  5. (5 min.) Then, once they have gathered information on the technology and species they want to select for their aquaculture operations, groups should decide which of the four scenarios presented in the Gephart et al. paper (Aqua Nationalism, Aquatic Chicken, Food Sovereignty, or Blue Internationalism) will help them achieve their goals and adequately account for their specific challenges, as outlined in the previous step. For instance, while all groups should keep environmental sustainability as a priority, they also need to think about how heavily to weigh economic considerations and how that could affect the overall balance of priorities, and therefore, scenario selection.


  6. (10 min.) Each group should now prepare a short oral presentation to profile their persona’s work by the year 2030, as it relates to their technology, species, and scenario choices. 

    Note: Instructors may choose to limit the time commitment by having each group present informally in this meeting, without visuals. Or, instructors may dedicate more time to formal presentations by giving the rest of this time to group coordination. If the latter, this lesson will extend into the next session.

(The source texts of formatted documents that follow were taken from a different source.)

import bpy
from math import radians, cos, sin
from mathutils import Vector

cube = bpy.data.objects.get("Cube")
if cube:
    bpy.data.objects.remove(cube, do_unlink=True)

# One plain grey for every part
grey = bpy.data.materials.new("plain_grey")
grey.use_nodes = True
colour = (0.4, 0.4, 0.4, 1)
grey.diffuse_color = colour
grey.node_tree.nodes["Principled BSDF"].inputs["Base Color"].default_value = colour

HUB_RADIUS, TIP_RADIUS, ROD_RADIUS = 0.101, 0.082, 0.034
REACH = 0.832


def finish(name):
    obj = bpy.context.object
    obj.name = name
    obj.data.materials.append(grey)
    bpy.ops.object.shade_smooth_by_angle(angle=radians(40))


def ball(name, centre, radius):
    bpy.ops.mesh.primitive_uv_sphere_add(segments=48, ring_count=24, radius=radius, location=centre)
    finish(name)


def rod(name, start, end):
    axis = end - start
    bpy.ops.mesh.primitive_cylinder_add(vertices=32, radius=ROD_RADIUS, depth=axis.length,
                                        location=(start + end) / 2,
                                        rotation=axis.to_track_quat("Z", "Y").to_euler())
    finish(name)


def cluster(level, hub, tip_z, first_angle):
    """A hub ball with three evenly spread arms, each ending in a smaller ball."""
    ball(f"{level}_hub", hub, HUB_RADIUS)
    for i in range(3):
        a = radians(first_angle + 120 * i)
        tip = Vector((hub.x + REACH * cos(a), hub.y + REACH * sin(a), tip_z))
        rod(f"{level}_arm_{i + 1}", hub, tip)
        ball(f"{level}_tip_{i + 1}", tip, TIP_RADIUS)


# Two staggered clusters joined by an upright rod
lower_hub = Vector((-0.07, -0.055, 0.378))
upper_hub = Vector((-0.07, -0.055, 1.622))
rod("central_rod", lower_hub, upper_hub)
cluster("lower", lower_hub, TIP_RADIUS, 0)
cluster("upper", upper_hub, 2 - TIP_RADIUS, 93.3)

  7. (25 min.) In the short version, each group now has 5 minutes to present their 2030 persona scenario; a lightning session of 2 minutes of questions from other participants will follow. In the longer version, the remaining 25 minutes goes into the development of the detailed group presentation. The next class is devoted to 10-15 minute formal presentations by each group, followed by 5 minutes of questions.


  8. Instructors will summarize the technology, species, and considerations of each persona’s scenarios, including Q&A from the class conversation on an online discussion board after class. As homework, have learners evaluate how successfully each group has balanced their sometimes competing, sometimes symbiotic priorities as it pertains to their particular persona. Evaluative criteria may include: economic viability, environmental sustainability, proficiency in animal husbandry, nutritional adequacy, and climate resiliency.

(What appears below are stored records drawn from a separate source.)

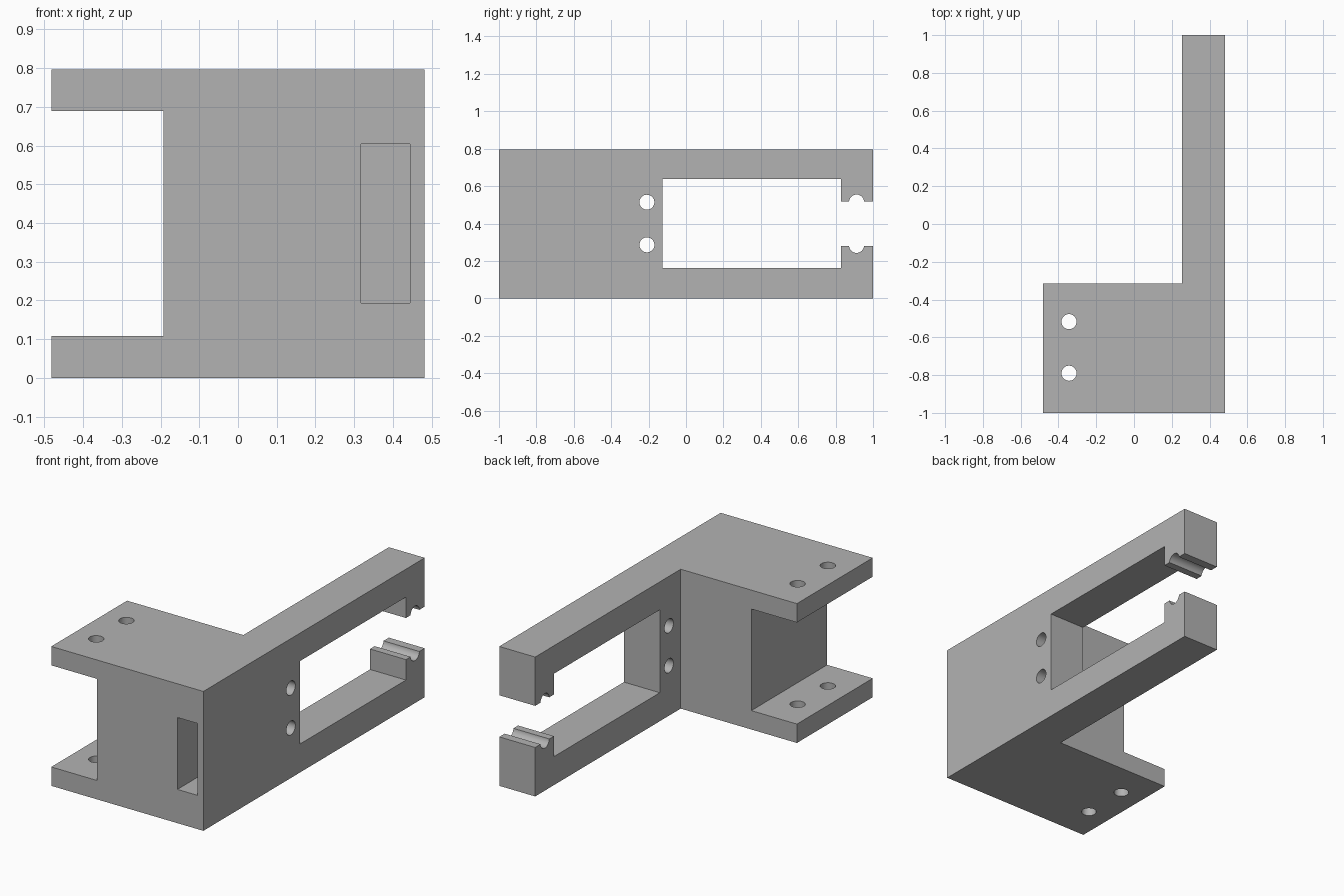
import bpy
from math import pi

cube = bpy.data.objects.get("Cube")
if cube:
    bpy.data.objects.remove(cube, do_unlink=True)

H = 0.797   # overall height
X = 0.481   # half width
R = 0.04    # screw hole radius

grey = bpy.data.materials.new("plain grey")
grey.use_nodes = True
grey.diffuse_color = (0.45, 0.45, 0.45, 1)
grey.node_tree.nodes["Principled BSDF"].inputs["Base Color"].default_value = (0.45, 0.45, 0.45, 1)


def box(name, lo, hi):
    centre = [(a + b) / 2 for a, b in zip(lo, hi)]
    bpy.ops.mesh.primitive_cube_add(size=1, location=centre)
    ob = bpy.context.object
    ob.name = name
    ob.scale = [b - a for a, b in zip(lo, hi)]
    bpy.ops.object.transform_apply(location=True, rotation=True, scale=True)
    ob.data.materials.append(grey)
    return ob


def rod(name, centre, depth, rotation=(0, 0, 0)):
    bpy.ops.mesh.primitive_cylinder_add(vertices=32, radius=R, depth=depth,
                                        location=centre, rotation=rotation)
    ob = bpy.context.object
    ob.name = name
    bpy.ops.object.transform_apply(location=True, rotation=True, scale=True)
    ob.data.materials.append(grey)
    return ob


# Solid blank that becomes the bracket
bracket = box("bracket", (-X, -1, 0), (X, 1, H))

cutters = [
    # Corner beside the long arm
    box("corner_cutter", (-1, -0.315, -0.1), (0.254, 1.1, 1)),
    # Recess between the two mounting plates
    box("recess_cutter", (-1, -1.1, 0.108), (-0.193, -0.2, 0.689)),
    # Arm window and the mouth at its tip
    box("window_cutter", (0, -0.126, 0.163), (1, 0.83, 0.637)),
    box("mouth_cutter", (0, 0.7, 0.28), (1, 1.1, 0.518)),
    # Blind slot in the front face
    box("slot_cutter", (0.317, -1.1, 0.193), (0.444, -0.32, 0.604)),
]
# Screw holes through both plates
for y in (-0.517, -0.79):
    cutters.append(rod("plate_hole_cutter", (-0.344, y, H / 2), 1.2))
# Screw holes across the arm and round grooves in the mouth
for y, heights in ((-0.209, (0.286, 0.514)), (0.912, (0.283, 0.515))):
    for z in heights:
        cutters.append(rod("arm_hole_cutter", (0.367, y, z), 0.4, (0, pi / 2, 0)))

# Carve the blank, then discard the cutters
bpy.ops.object.select_all(action="DESELECT")
bracket.select_set(True)
bpy.context.view_layer.objects.active = bracket
for cutter in cutters:
    cutter.hide_render = True
    mod = bracket.modifiers.new("cut", "BOOLEAN")
    mod.operation = "DIFFERENCE"
    mod.solver = "EXACT"
    mod.object = cutter
    bpy.ops.object.modifier_apply(modifier=mod.name)
for cutter in cutters:
    bpy.data.objects.remove(cutter, do_unlink=True)

bpy.ops.object.shade_smooth_by_angle(angle=pi / 6)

Background Information for the Instructor
  1. A 20-year retrospective review of global aquaculture

    • This review paper provides instructors with background on the development of global aquaculture between 1997 and 2017, highlighting the integration of aquaculture into the global food system. The paper focuses on the development of inland aquaculture and gains in feed efficiency and nutritional value. It also explores the underexploited potentials of particular cultured products in filling global nutritional gaps and highlights ongoing challenges to sustainable aquaculture. 

    • Naylor, R.L., Hardy, R.W., Buschmann, A.H. et al. (2021). A 20-year retrospective review of global aquaculture. Nature, 591, 551-563.

  2. Aquaculture: a rapidly growing and significant source of sustainable food? Status, transitions and potential

    • This article explores the uneven development (geographically) and growing importance of global aquaculture and the potential benefits and challenges that brings. It discusses non-conventional feed ingredients and the scenarios for sustainable intensification.

    • Little, D.C., Newton, R.W., & Beveridge, M.C.M. (2016). Aquaculture: a rapidly growing and significant source of sustainable food? Status, transitions and potential. Proceedings of the Nutrition Society, 75(3), 274-286.

  3. The Future of Ocean Farming: Innovations in Aquaculture

    • This four-minute video gives a quick overview of updated sea-pen technologies for raising salmon in the Gulf of Maine, presenting the practice as sustainable and critical to the economy and nutrition of Americans.

    • U.S. Department of Commerce. National Oceanic and Atmospheric Administration. (2019). The Future of Ocean Farming: Innovations in Aquaculture [Video]. YouTube.